Last week, two towns in Massachusetts have responded to complaints and curtailed operations of wind turbines.

Falmouth local government had voted unanimously to remove the town’s two turbines, but the $14 million price tag is too costly. The turbines went on line in 2010, and in May 2012 the town began turning them off 12 hours a day due to complaints of noise and physical and mental health problems that began with the turbines’ operation.

Energy-conscious residents who whole-heartedly supported wind energy became vehemently opposed when faced with the reality of headaches, sleeplessness, anxiety and vertigo related to noise, infrasound, vibrations and shadow flicker from industrial turbines sited too close to residences. Wednesday a Fairhaven, Mass., selectman called for turning off the town’s turbines at night to spare 57 families from ill effects.

All over the country and the world, people have learned the hard way that industrial wind installations must not be installed within a mile of homes.
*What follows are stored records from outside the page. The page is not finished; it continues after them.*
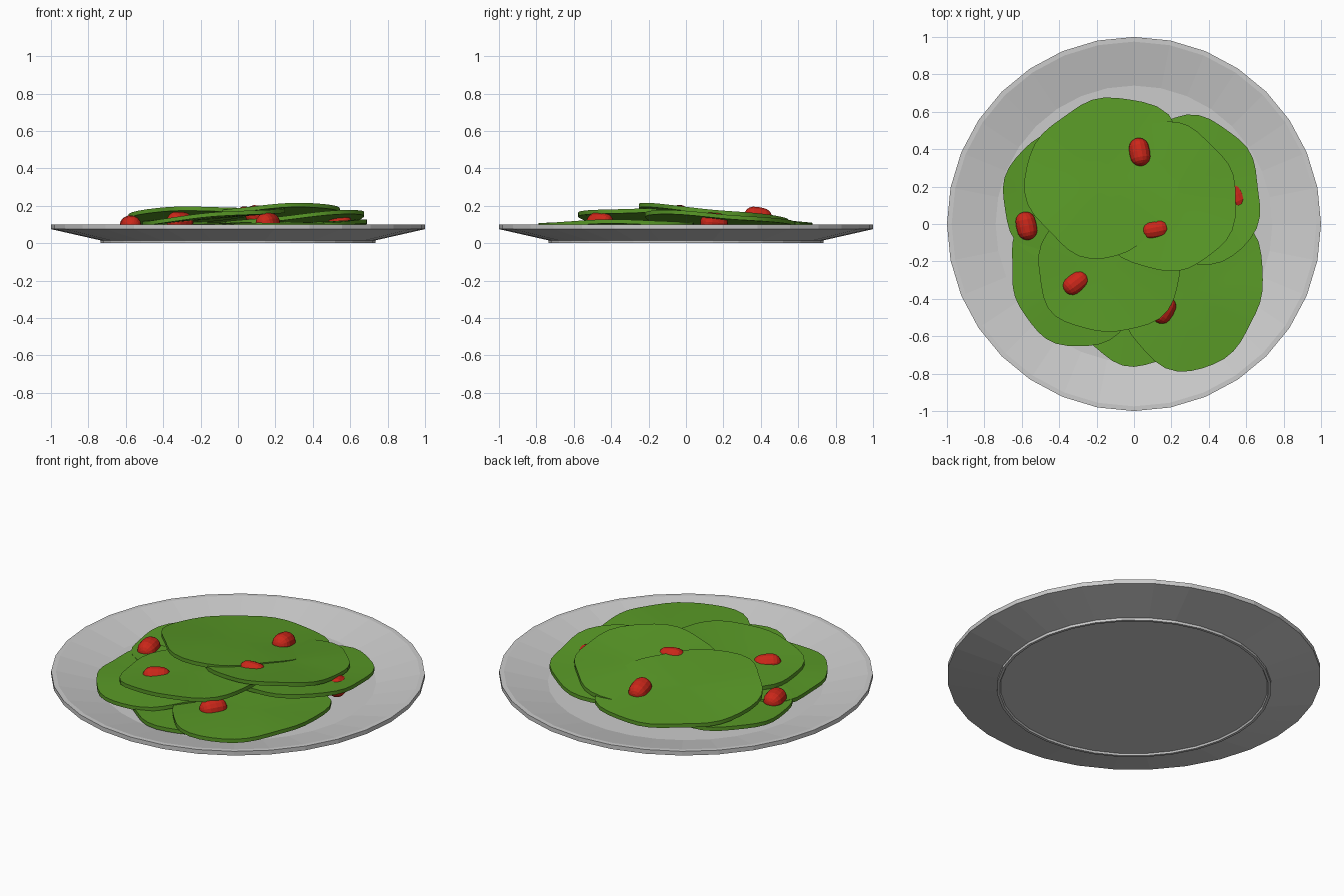
import bpy, bmesh, math
from mathutils import Vector, Matrix

if "Cube" in bpy.data.objects:
    bpy.data.objects.remove(bpy.data.objects["Cube"])


def material(name, color):
    m = bpy.data.materials.new(name)
    m.diffuse_color = color
    m.use_nodes = True
    m.node_tree.nodes["Principled BSDF"].inputs["Base Color"].default_value = m.diffuse_color
    return m


GREEN = material("leaf_green", (0.10, 0.32, 0.02, 1))
RED = material("tomato_red", (0.60, 0.02, 0.01, 1))


def finish(bm, name, mat=None):
    bmesh.ops.recalc_face_normals(bm, faces=bm.faces)
    me = bpy.data.meshes.new(name)
    bm.to_mesh(me)
    bm.free()
    ob = bpy.data.objects.new(name, me)
    bpy.context.collection.objects.link(ob)
    if mat:
        me.materials.append(mat)
    return ob


# Plate: closed profile turned around z, 32 sides
def plate():
    profile = [(0, 0.01), (0.715, 0.01), (0.72, 0), (0.735, 0), (0.735, 0.015),
               (1, 0.075), (1, 0.1), (0.975, 0.1), (0.74, 0.045), (0, 0.045)]
    bm = bmesh.new()
    verts = [bm.verts.new((r, 0, z)) for r, z in profile]
    edges = [bm.edges.new(p) for p in zip(verts, verts[1:])]
    bmesh.ops.spin(bm, geom=verts + edges, cent=(0, 0, 0), axis=(0, 0, 1),
                   angle=2 * math.pi, steps=32, use_merge=True)
    bmesh.ops.remove_doubles(bm, verts=bm.verts, dist=1e-4)
    finish(bm, "plate")


# Smooth closed interpolation through eight radii (one every 45 degrees)
def radius_at(radii, a):
    n = len(radii)
    t = a / (2 * math.pi) * n
    i = int(t)
    f = t - i
    p0, p1, p2, p3 = (radii[(i + k) % n] for k in (-1, 0, 1, 2))
    return p1 + 0.5 * f * (p2 - p0 + f * (2 * p0 - 5 * p1 + 4 * p2 - p3
                                          + f * (3 * (p1 - p2) + p3 - p0)))


# Leaf: thick wavy disc on a tilted plane; z is the height of its top
def leaf(name, x, y, z, sx, sy, radii, phase):
    bm = bmesh.new()
    n, thick = 40, 0.022
    layers = []
    for drop in (0, thick):
        rings = []
        for s in (0.5, 1.0):
            ring = []
            for i in range(n):
                a = 2 * math.pi * i / n
                r = s * radius_at(radii, a) * (1 + 0.018 * s * math.sin(7 * a + phase))
                dx, dy = r * math.cos(a), r * math.sin(a)
                wave = 0.006 * s * s * math.sin(3 * a + phase)
                ring.append(bm.verts.new((x + dx, y + dy,
                                          z + sx * dx + sy * dy + wave - drop)))
            rings.append(ring)
        centre = bm.verts.new((x, y, z - drop))
        for i in range(n):
            j = (i + 1) % n
            bm.faces.new((centre, rings[0][i], rings[0][j]))
            bm.faces.new((rings[0][i], rings[1][i], rings[1][j], rings[0][j]))
        layers.append(rings[1])
    for i in range(n):
        j = (i + 1) % n
        bm.faces.new((layers[0][i], layers[0][j], layers[1][j], layers[1][i]))
    ob = finish(bm, name, GREEN)
    ob.data.shade_smooth()
    ob.data.set_sharp_from_angle(angle=math.radians(30))


# Tomato: long capsule-like sphere, squarer than an ellipsoid
def tomato(name, x, y, top, turn, tilt):
    bm = bmesh.new()
    bmesh.ops.create_uvsphere(bm, u_segments=14, v_segments=10, radius=0.055)
    for v in bm.verts:
        v.co.z += 0.021 * max(-1, min(1, v.co.z / 0.02))
    rot = (Matrix.Rotation(math.radians(turn), 4, 'Z')
           @ Matrix.Rotation(math.radians(90 + tilt), 4, 'Y'))
    bm.transform(Matrix.Translation(Vector((x, y, top - 0.056))) @ rot)
    finish(bm, name, RED)


plate()

leaves = [  # x, y, z, slope x, slope y, radii, phase
    ("left_leaf", -0.33, 0.13, 0.09, 0.0, -0.01,
     (.36, .36, .36, .38, .37, .37, .36, .36), 0.5),
    ("bottom_leaf", 0.0, -0.38, 0.075, 0.02, 0.0,
     (.38, .38, .36, .36, .36, .35, .38, .38), 1.0),
    ("front_right_leaf", 0.30, -0.36, 0.11, 0.03, 0.0,
     (.38, .46, .40, .38, .36, .40, .43, .38), 2.0),
    ("front_left_leaf", -0.30, -0.28, 0.10, 0.03, 0.02,
     (.37, .37, .35, .41, .35, .36, .38, .37), 3.0),
    ("right_leaf", 0.28, 0.17, 0.13, 0.08, -0.06,
     (.39, .40, .41, .38, .38, .38, .38, .43), 4.0),
    ("middle_leaf", -0.15, -0.22, 0.15, 0.09, -0.02,
     (.40, .36, .35, .36, .36, .38, .35, .40), 0.0),
    ("upper_right_leaf", 0.17, 0.15, 0.165, 0.05, -0.10,
     (.38, .37, .40, .40, .40, .40, .40, .40), 5.0),
    ("upper_left_leaf", -0.16, 0.24, 0.152, 0.01, -0.11,
     (.40, .48, .43, .40, .43, .41, .43, .37), 2.5),
]
for args in leaves:
    leaf(*args)

tomatoes = [(0.03, 0.385, 0.195, 100, 10), (0.115, -0.03, 0.205, 10, 5),
            (-0.31, -0.315, 0.17, 38, 5), (-0.575, -0.01, 0.15, 102, 0),
            (0.545, 0.15, 0.165, 115, 5), (0.16, -0.46, 0.165, 60, 0)]
for i, t in enumerate(tomatoes):
    tomato(f"tomato_{i + 1}", *t)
We cannot afford to learn the hard way! Every day more is known about the best siting of turbines to preserve quality of life for people. Restrictions and greater setbacks are being implemented everywhere.

Our federal government is burdening taxpayers with staggering debt while doling out billions to wind companies that are rushing to take advantage while the money is available. Let’s slow down the gravy train prompted by federal subsidies and do what is right. The financial gain of a few land owners must not be more important than citizens’ ability to inhabit and enjoy their very homes.

Anyone who reads the Tribune cannot help but be aware of the recent battle waged by Tipton County residents to halt the proliferation of wind farms. Their county commissioners have listened to residents’ concerns and responded with a moratorium on new wind energy projects while they review their zoning ordinance.

The Howard County commissioners meet at 8:30 a.m. Monday in the County Administration Center, 220 N. Main St., third floor, Room 338. Attend and let them know there is opposition to wind farms in Howard County.

Susie Cox